# [EXERCISE INSTRUCTIONS]
Taking the records below, count the lines in which "HALF" appears and supply only the count.

# [MATERIAL SUPPLIED]
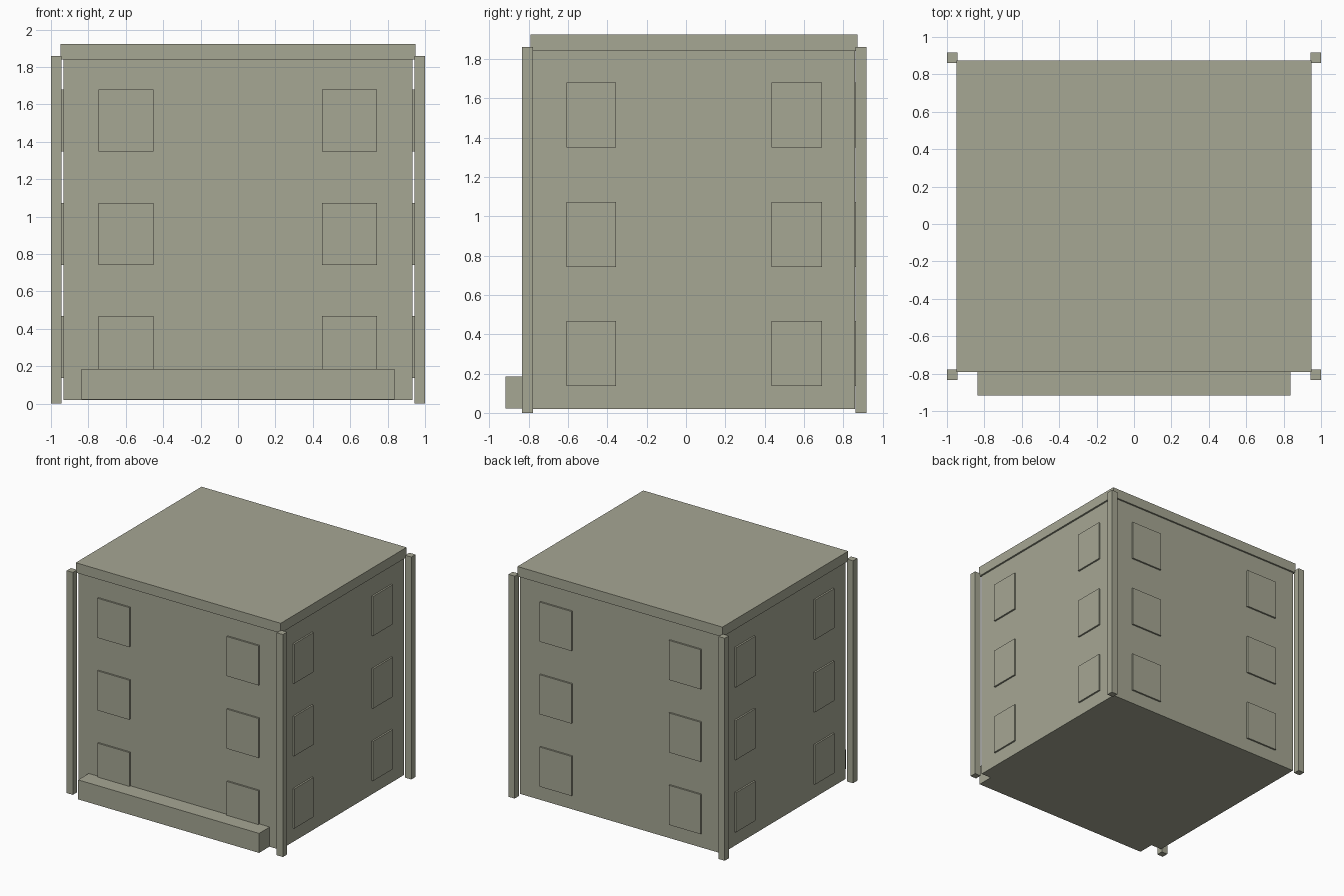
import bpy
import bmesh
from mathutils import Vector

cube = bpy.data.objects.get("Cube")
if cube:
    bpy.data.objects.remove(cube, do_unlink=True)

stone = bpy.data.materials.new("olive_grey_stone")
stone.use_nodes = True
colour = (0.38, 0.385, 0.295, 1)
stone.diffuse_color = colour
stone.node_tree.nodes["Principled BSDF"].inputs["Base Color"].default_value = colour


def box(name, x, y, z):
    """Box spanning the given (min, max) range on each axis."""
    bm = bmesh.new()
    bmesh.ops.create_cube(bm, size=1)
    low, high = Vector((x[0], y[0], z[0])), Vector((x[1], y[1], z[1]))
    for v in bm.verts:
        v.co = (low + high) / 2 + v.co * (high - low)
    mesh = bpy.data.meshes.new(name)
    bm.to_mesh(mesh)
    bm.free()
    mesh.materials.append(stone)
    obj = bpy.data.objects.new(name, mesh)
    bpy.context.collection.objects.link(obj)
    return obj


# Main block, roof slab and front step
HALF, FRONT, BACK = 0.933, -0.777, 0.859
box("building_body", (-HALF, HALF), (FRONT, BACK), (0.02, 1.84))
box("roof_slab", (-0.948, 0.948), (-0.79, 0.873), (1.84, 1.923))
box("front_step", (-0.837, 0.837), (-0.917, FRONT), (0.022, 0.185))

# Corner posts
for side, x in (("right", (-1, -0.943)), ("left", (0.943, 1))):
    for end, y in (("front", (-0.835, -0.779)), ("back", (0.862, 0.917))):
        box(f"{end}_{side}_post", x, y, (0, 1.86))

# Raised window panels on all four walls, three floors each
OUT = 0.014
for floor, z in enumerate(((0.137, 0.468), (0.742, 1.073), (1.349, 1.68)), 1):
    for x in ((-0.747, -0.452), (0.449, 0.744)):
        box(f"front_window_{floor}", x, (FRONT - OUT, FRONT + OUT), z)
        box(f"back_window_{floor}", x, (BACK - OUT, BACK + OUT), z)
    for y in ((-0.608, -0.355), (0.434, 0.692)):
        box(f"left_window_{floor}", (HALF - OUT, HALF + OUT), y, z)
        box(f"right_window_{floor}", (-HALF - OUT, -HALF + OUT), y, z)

# [OUTPUT]
4